This is a comment on social justice using the scripture as the primary resource. Consequently, referring to bad behaviour as "sin," is both understandable and suitable. God saw that humanity had become sinful and evil, "lawless" one might say, so he legislated these guidelines - commandments to modify human behaviour. There are two Greek words as well (phoneuo, apokteino) that mean respectively, “murder” and “killing,” and are used in the New Testament. Since not all killing is wrong, but all murder is wrong, scripture acknowledges the right of the state (government) to take the life of the evildoer, i.e. capital punishment. Killing that is done during times of war and is done at the command of superiors is not regarded in scripture as 'murder.' Therefore, like it or not, there are exemptions for taking a human life, as long as it complies with God's law and will.

As morally exhausting as this is, when Jesus was here, his teaching aimed at revealing the true intention for life in God's kingdom. We might all agree that murder is the unjustified taking of an innocent human life, only to be floored by higher New Testament standard. Of course God condemns the observable physical act of murder, yet the entire truth is that God can look into the human heart to see something there that he regards as murder. Any thought or feeling of deep-seated hatred or malice against someone constitutes murder to God. When we contain hatred in our hearts for another person, we commit the sin of murder in God's eyes (1 John 3:13-16). The referenced section pertains to Christians who have already said they trust in Jesus and therefore their lives should give evidence of righteousness at work. It doesn't even have to be visible outwardly. God sees it.

Saturday, February 7, 2015


Words applied to a topic are like brush strokes applied to a canvas.  A commendable interpretation of a subject requires understanding of the theme and understanding of what words do.  Set ten artists at their easels to paint an identical subject and the result will be ten distinct renditions. Ten pairs of artists' eyes uniquely observe details and depth of field and darks and lights and call for personalized selections of brushes, colours and strokes. Ten opinions about Doctor Assisted Suicide assess the February 6, 2015 Supreme Court of Canada judgement individually. The words that are chosen to speak about this are critical to the social outcome. 

Parliament must within the next twelve months develop a legislative response. None of the three major political parties has expressed a position on this highly sensitive matter.
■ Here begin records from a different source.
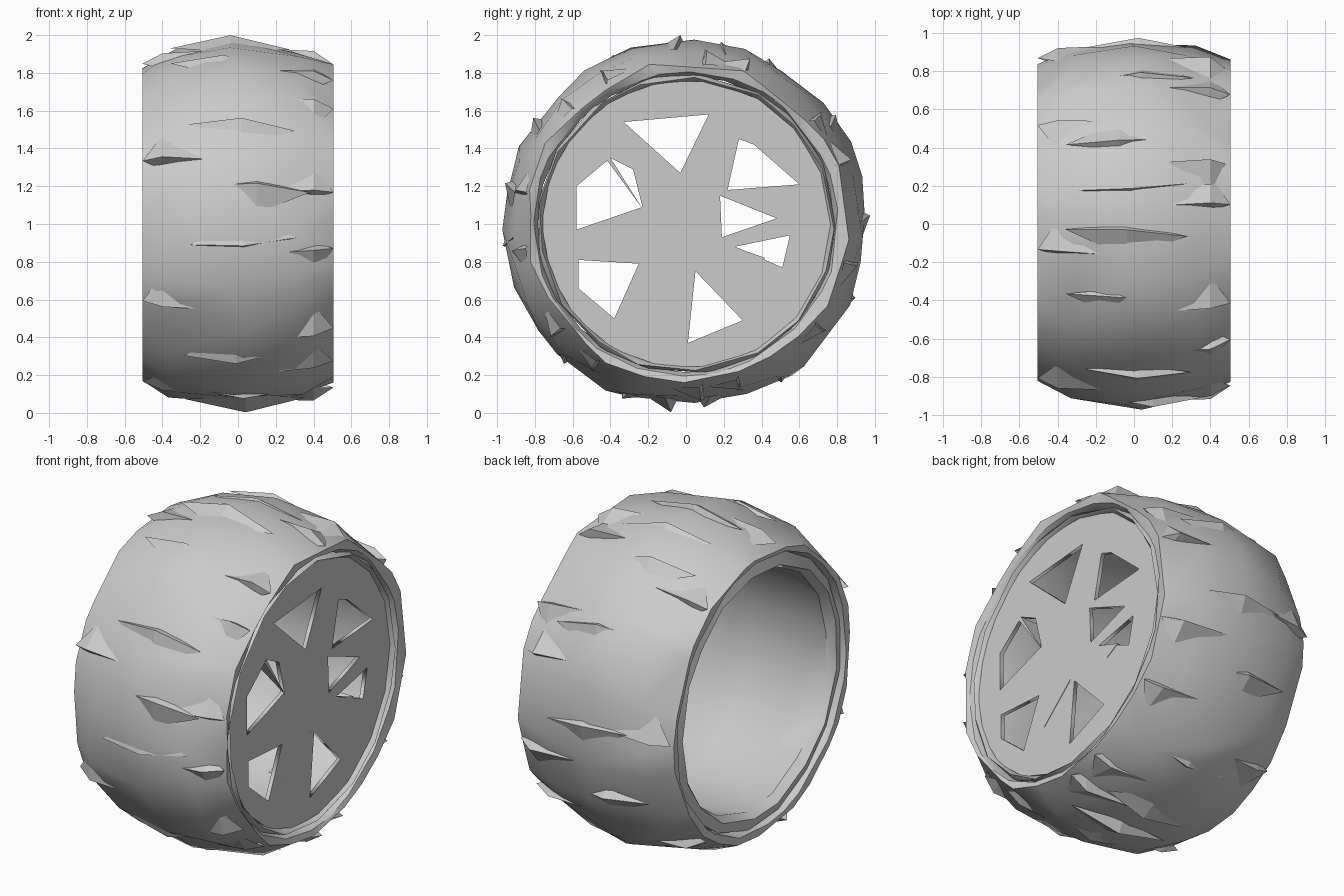
import bpy, bmesh, math, random
from mathutils import Vector, Matrix

random.seed(11)
if "Cube" in bpy.data.objects:
    bpy.data.objects.remove(bpy.data.objects["Cube"], do_unlink=True)

grey = bpy.data.materials.new("plain grey")
grey.use_nodes = True
colour = (0.6, 0.6, 0.6, 1)
grey.diffuse_color = colour
grey.node_tree.nodes["Principled BSDF"].inputs["Base Color"].default_value = colour


def point(x, r, a):
    """Position on the wheel: along the axle, radius, angle."""
    return Vector((x, r * math.cos(a), 1 + r * math.sin(a)))


def add_object(name, bm, angle=None):
    bmesh.ops.recalc_face_normals(bm, faces=bm.faces)
    mesh = bpy.data.meshes.new(name)
    bm.to_mesh(mesh)
    bm.free()
    mesh.materials.append(grey)
    obj = bpy.data.objects.new(name, mesh)
    bpy.context.collection.objects.link(obj)
    if angle:
        bpy.ops.object.select_all(action='DESELECT')
        obj.select_set(True)
        bpy.context.view_layer.objects.active = obj
        bpy.ops.object.shade_smooth_by_angle(angle=math.radians(angle))


def revolve(profile, segments, jitter):
    """Spin a closed (x, radius, roughness) profile about the axle."""
    bm = bmesh.new()
    rows = []
    for i in range(segments):
        row = []
        for x, r, rough in profile:
            a = 2 * math.pi * (i + random.uniform(-jitter, jitter) * (rough > 0)) / segments
            r += random.uniform(-rough, rough)
            # Only the tread, not its shoulders, wanders sideways
            if abs(x) < 0.4:
                x += random.uniform(-2.5, 2.5) * rough
            row.append(bm.verts.new(point(x, r, a)))
        rows.append(row)
    n = len(profile)
    for i in range(segments):
        p, q = rows[i], rows[(i + 1) % segments]
        for j in range(n):
            k = (j + 1) % n
            bm.faces.new((p[j], p[k], q[k], q[j]))
    bmesh.ops.triangulate(bm, faces=bm.faces)
    return bm


# Crumpled, barrel-shaped tyre
tyre_profile = [(-0.45, 0.785, 0), (-0.5, 0.80, 0.006), (-0.505, 0.835, 0.012),
                (-0.34, 0.915, 0.015), (0, 0.962, 0.018), (0.3, 0.925, 0.022),
                (0.505, 0.845, 0.022), (0.495, 0.805, 0.006), (0.45, 0.785, 0)]
add_object("tyre", revolve(tyre_profile, 24, 0.4), 30)

# Tread ledges: a long gentle slope ending in a steep thin step
bm = bmesh.new()


def ledge(c, half, a, lean, base, height):
    ends = [point(c - half, base, a), point(c + half, base - 0.005, a + 0.04 * lean)]
    left, right = [bm.verts.new(e) for e in ends]
    gentle = bm.verts.new(point(c, base, a + 0.16 * lean))
    steep = bm.verts.new(point(c, base, a - 0.03 * lean))
    tip = bm.verts.new(point(c, height, a))
    for u, v in ((left, gentle), (gentle, right), (right, steep), (steep, left)):
        bm.faces.new((u, v, tip))


for i in range(13):
    a = 2 * math.pi * (i + random.uniform(-0.3, 0.3)) / 13
    ledge(random.uniform(-0.08, 0.1), 0.28, a, random.choice((-1, 1)), 0.925,
          random.uniform(0.97, 0.985))
# Shoulder ledges, denser at the spoked side
for i in range(21):
    side = 1 if i % 3 else -1
    a = 2 * math.pi * (i + random.uniform(-0.3, 0.3)) / 21
    lean = random.choice((-1, 1))
    outer = bm.verts.new(point(side * 0.505, random.uniform(0.85, 0.875), a))
    inner = bm.verts.new(point(side * 0.1, 0.935, a + 0.02))
    gentle = bm.verts.new(point(side * 0.4, 0.87, a + 0.18 * lean))
    steep = bm.verts.new(point(side * 0.42, 0.84, a - 0.03 * lean))
    tip = bm.verts.new(point(side * 0.4, random.uniform(0.91, 0.94), a))
    for u, v in ((outer, gentle), (gentle, inner), (inner, steep), (steep, outer)):
        bm.faces.new((u, v, tip))
# Ledges that reach the full diameter at top and bottom
ledge(-0.04, 0.32, math.pi / 2 + 0.03, 1, 0.93, 1)
ledge(0.04, 0.32, -math.pi / 2 - 0.08, -1, 0.93, 1)
add_object("tread_ledges", bm)

# Hollow rim: both lips and the inner barrel
rim_profile = [(0.465, 0.795, 0.006), (0.49, 0.78, 0.006), (0.45, 0.755, 0),
               (0.1, 0.745, 0), (-0.25, 0.735, 0), (-0.44, 0.70, 0.008),
               (-0.49, 0.73, 0.008), (-0.47, 0.79, 0.006), (0, 0.78, 0)]
add_object("rim", revolve(rim_profile, 17, 0.15), 40)

# Spoked disc with irregular openings, as (y, z) outlines
holes = [
    [(-0.33, 1.54), (0.12, 1.58), (-0.03, 1.27)],
    [(0.28, 1.45), (0.36, 1.42), (0.6, 1.21), (0.22, 1.18)],
    [(0.18, 1.15), (0.48, 1.03), (0.19, 0.93)],
    [(0.26, 0.88), (0.55, 0.94), (0.51, 0.77)],
    [(0.05, 0.75), (0.3, 0.49), (0.01, 0.37)],
    [(-0.25, 0.79), (-0.57, 0.81), (-0.57, 0.66), (-0.38, 0.5)],
    [(-0.4, 1.35), (-0.28, 1.29), (-0.23, 1.09), (-0.58, 0.97), (-0.58, 1.2)],
]
curve = bpy.data.curves.new("disc_outline", 'CURVE')
curve.dimensions = '2D'
curve.fill_mode = 'BOTH'
curve.extrude = 0.012
edge = [(0.765 * math.cos(t * math.pi / 9), 1 + 0.765 * math.sin(t * math.pi / 9))
        for t in range(18)]
for outline in [edge] + holes:
    spline = curve.splines.new('POLY')
    spline.points.add(len(outline) - 1)
    spline.use_cyclic_u = True
    for p, (y, z) in zip(spline.points, outline):
        p.co = (y, z, 0, 1)
helper = bpy.data.objects.new("disc_helper", curve)
bpy.context.collection.objects.link(helper)
bpy.context.view_layer.update()
flat = bpy.data.meshes.new_from_object(
    helper.evaluated_get(bpy.context.evaluated_depsgraph_get()))
bpy.data.objects.remove(helper, do_unlink=True)
bm = bmesh.new()
bm.from_mesh(flat)
bpy.data.meshes.remove(flat)
bmesh.ops.remove_doubles(bm, verts=bm.verts, dist=0.0001)
turn = Matrix(((0, 0, 1, 0.455), (1, 0, 0, 0), (0, 1, 0, 0), (0, 0, 0, 1)))
bmesh.ops.transform(bm, matrix=turn, verts=bm.verts)
add_object("spoked_disc", bm)

# Thin spoke slivers crossing or backing some openings
bm = bmesh.new()
slivers = [((-0.42, 1.34), (-0.4, 1.35), (-0.23, 1.08)),
           ((0.25, 0.88), (0.42, 0.82), (0.33, 0.77)),
           ((-0.2, 0.66), (-0.2, 0.57), (0.02, 0.77))]
for sliver in slivers:
    rim_side = [bm.verts.new((0.47, y, z)) for y, z in sliver]
    bm.faces.new(rim_side)
    back = bm.verts.new((0.34, sliver[1][0], sliver[1][1]))
    bm.faces.new((rim_side[1], rim_side[2], back))
add_object("spoke_slivers", bm)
Thousands of citizens, journalists, preachers will express a position.

An artist in good health and with vitality, asked to paint an interpretation of life and death, may spend a month developing two pleasant panels, one depicting a newborn infant in the arm of an ecstatic mother clad in pink and another panel featuring a flag at half-mast against a bright blue sky. A different painter, faced with the same art challenge but who is living with incapacitating pain and who can no longer focus for sixty seconds on the art that once filled his mind and life, might take a house painter's brush and slap one half of a canvas with black to represent life, and the other half with radiant yellow to represent death.  
It will be crucial for legislators, citizens, journalists, and preachers to understand why the second artist painted as he did. It is imperative that words are chosen that are precise and that appropriately respect, eternal values, Canadian charter rights, personal autonomy, and sanctity of life.  The painting rivals the complexity of the ceiling of the Sistine Chapel.